So what happened to cause manufacturers to ditch the kickstand? Several factors seem to be in play, starting with the “cool” factor. The Schwinn bicycles of the 1960s set the standard for cool in boomer bicycles, picking up the mantle from Radio Flyers of the 1950s. As the 1960s rolled along, it just didn’t seem cool to have a kickstand any more. Yet there were probably other reasons that were more pertinent. For one thing, a whole “serious” class of riders was emerging. There was a split between leisure riders and racers and road riders. That contributed to the increased adoption of hand brakes over the more traditional coaster brakes boomer kids had learned to use, and multiple-speed shifts as well. Two-speed and three-speed bikes were available as far back as the turn of the century, but most boomers (in Mister B’s unscientific poll) had bicycles with only one speed, coaster brakes, and a kickstand. Pedal forward to propel the bike, flip the pedals back to brake. Hop off the bike and deploy the kickstand, which was always on the left side. The story goes that people usually mounted horses from the left, so when bicycles came around, people kept that tradition, and the kickstand followed suit.

As trail and mountain bikes became more popular in the 1970s, it became apparent that there was no reason for a kickstand. Riders were hopping on and pedaling away, not stopping at a store or an ice cream shop. Serious bicyclists didn’t want the added weight as well, and even though the spring was meant to keep the kickstand stowed when riding, the shock of rough terrain and the need for clearance below the pedals for potential objects on the trail could easily trip it into flipping open, thereby endangering the rider.

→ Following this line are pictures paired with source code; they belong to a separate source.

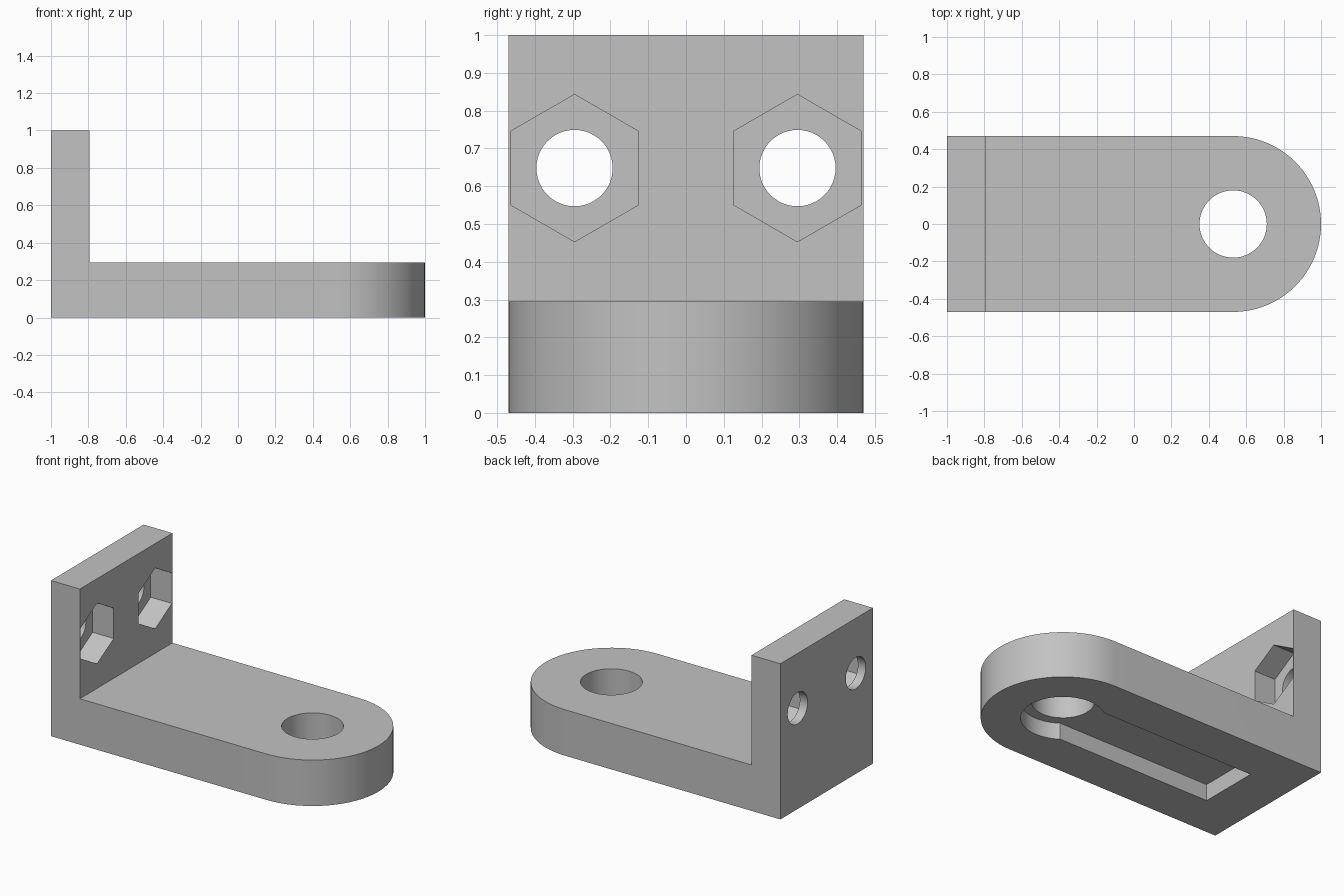
import bpy
import bmesh
from math import cos, sin, pi
from mathutils import Matrix, Vector

HALF_W, BASE_T, WALL_T = 0.47, 0.295, 0.205
EYE_X = 1 - HALF_W          # centre of the rounded end
SCREW_Z, SCREW_Y = 0.648, 0.295
NUT_DEPTH, KEY_DEPTH = 0.15, 0.105

cube = bpy.data.objects.get("Cube")
if cube:
    bpy.data.objects.remove(cube, do_unlink=True)

grey = bpy.data.materials.new("plain grey")
grey.use_nodes = True
grey.diffuse_color = (0.54, 0.54, 0.54, 1)
grey.node_tree.nodes["Principled BSDF"].inputs["Base Color"].default_value = grey.diffuse_color


def prism(name, outline, depth, matrix=Matrix()):
    """Extrude a flat outline along its local z, then place it."""
    bm = bmesh.new()
    face = bm.faces.new([bm.verts.new((x, y, 0)) for x, y in outline])
    grown = bmesh.ops.extrude_face_region(bm, geom=[face])["geom"]
    moved = [v for v in grown if isinstance(v, bmesh.types.BMVert)]
    bmesh.ops.translate(bm, verts=moved, vec=Vector((0, 0, depth)))
    bmesh.ops.recalc_face_normals(bm, faces=bm.faces)
    bm.transform(matrix)
    mesh = bpy.data.meshes.new(name)
    bm.to_mesh(mesh)
    bm.free()
    mesh.materials.append(grey)
    obj = bpy.data.objects.new(name, mesh)
    bpy.context.collection.objects.link(obj)
    return obj


def arc(radius, sides, start=0.0, sweep=2 * pi, cx=0.0):
    closed = sweep >= 2 * pi
    count = sides if closed else sides + 1
    return [(cx + radius * cos(start + sweep * i / sides),
             radius * sin(start + sweep * i / sides)) for i in range(count)]


def carve(target, tool, operation="DIFFERENCE"):
    """Apply a boolean and discard the tool."""
    mod = target.modifiers.new("carve", "BOOLEAN")
    mod.operation, mod.solver, mod.object = operation, "EXACT", tool
    bpy.context.view_layer.objects.active = target
    bpy.ops.object.modifier_apply(modifier=mod.name)
    bpy.data.objects.remove(tool, do_unlink=True)


# L-shaped side profile, extruded across the width
inner = -1 + WALL_T
side = [(-1, 0), (1.2, 0), (1.2, BASE_T), (inner, BASE_T), (inner, 1), (-1, 1)]
upright = Matrix.Translation((0, 0.6, 0)) @ Matrix.Rotation(pi / 2, 4, "X")
bracket = prism("angle_bracket", side, 1.2, upright)

# Trim to the plan outline with a rounded end
plan = [(-1.2, HALF_W), (-1.2, -HALF_W)] + arc(HALF_W, 48, -pi / 2, pi, EYE_X)
carve(bracket, prism("plan_trim", plan, 1.4, Matrix.Translation((0, 0, -0.2))), "INTERSECT")

# Keyhole recess in the underside
below = Matrix.Translation((0, 0, KEY_DEPTH - 0.3))
slot = [(-0.705, -0.195), (EYE_X, -0.195), (EYE_X, 0.195), (-0.705, 0.195)]
carve(bracket, prism("slot_tool", slot, 0.3, below))
carve(bracket, prism("recess_tool", arc(0.242, 64, cx=EYE_X), 0.3, below))

# Through hole in the rounded end
carve(bracket, prism("eye_tool", arc(0.18, 64, cx=EYE_X), 1, Matrix.Translation((0, 0, -0.3))))

# Screw holes and hexagonal nut pockets in the wall
along_x = Matrix.Rotation(pi / 2, 4, "Y")
for s in (-1, 1):
    y = s * SCREW_Y
    hole = Matrix.Translation((-1.2, y, SCREW_Z)) @ along_x
    carve(bracket, prism("screw_tool", arc(0.101, 48), 0.5, hole))
    pocket = Matrix.Translation((inner - NUT_DEPTH, y, SCREW_Z)) @ along_x
    carve(bracket, prism("nut_tool", arc(0.195, 6), 0.4, pocket))

# Smooth the curved walls and keep the edges sharp
bpy.ops.object.select_all(action="DESELECT")
bracket.select_set(True)
bpy.context.view_layer.objects.active = bracket
bpy.ops.object.shade_smooth_by_angle(angle=pi / 6)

Finally, there began in the boomer years a rise in bicycle theft that required users to lock up their bicycles when not in use. Locks could be attached to street signs, fences or bike racks. In any case, a kickstand was not necessary.

Today’s bicycles have a myriad of styles, seating, speeds and tire options, so much so that they are barely recognizable as the same vehicle boomers rode as kids. Remember fenders on bikes? They were another casualty of the changing times.

Did you keep your boomer-era bicycle, or repurchase one as an adult, to relive that nostalgia for the freedom a bicycle offered? Does it have a kickstand?

Boomers Got the Word

When it comes to the games people play, there may not be a category more popular than word games. The latest of these is Wordle, yet another popular phenomena that Mister Boomer knows as much about as he does nuclear fusion. Yet Mister B has been known to enjoy crossword puzzles, the kind that are published on paper in these things called newspapers. But that’s a story for another time. For Mister Boomer, word games bring songs of the 1960s to mind. There was a series of “word” songs released in that decade that became part of the boomer vocabulary.

In 1963, The Trashmen boldly told us the bird is the word (Surfin’ Bird, 1963). When the statement was punctuated with, Bahpa ooma mow mow, bahpa oom mow meh mow, well, who could argue with that logic? The Beatles took on the task two years later, and told us the word is love (The Word, 1965). A year later, The Mamas & The Papas wanted us to know that despite the pontification by The Beatles, words of love, soft and tender, won’t win a girl’s heart any more (Words of Love, 1966). Meanwhile, The Association chimed in to tell us cherish is the word (Cherish, 1966).

The battle of words was hardly over. Tommy Boyce and Bobby Hart wrote a song called, Words, that struck a chord with several bands:

Words that never were true
Just spoken to help nobody but you
Words with lies inside
But small enough to hide
‘Til your playing is through

The Leaves were the first to record it in 1966. That same year, The Regents released their version. But more than likely, the version most boomers recall is the one by The Monkees in 1967. Unlike the other covers, their version hit the Top 20.

In the end, it’s only words. Actually, that’s exactly what The Bee Gees told us in 1968:

It’s only words
And words are all I have
To take your heart away

How about it boomers? Which song holds the final word for you?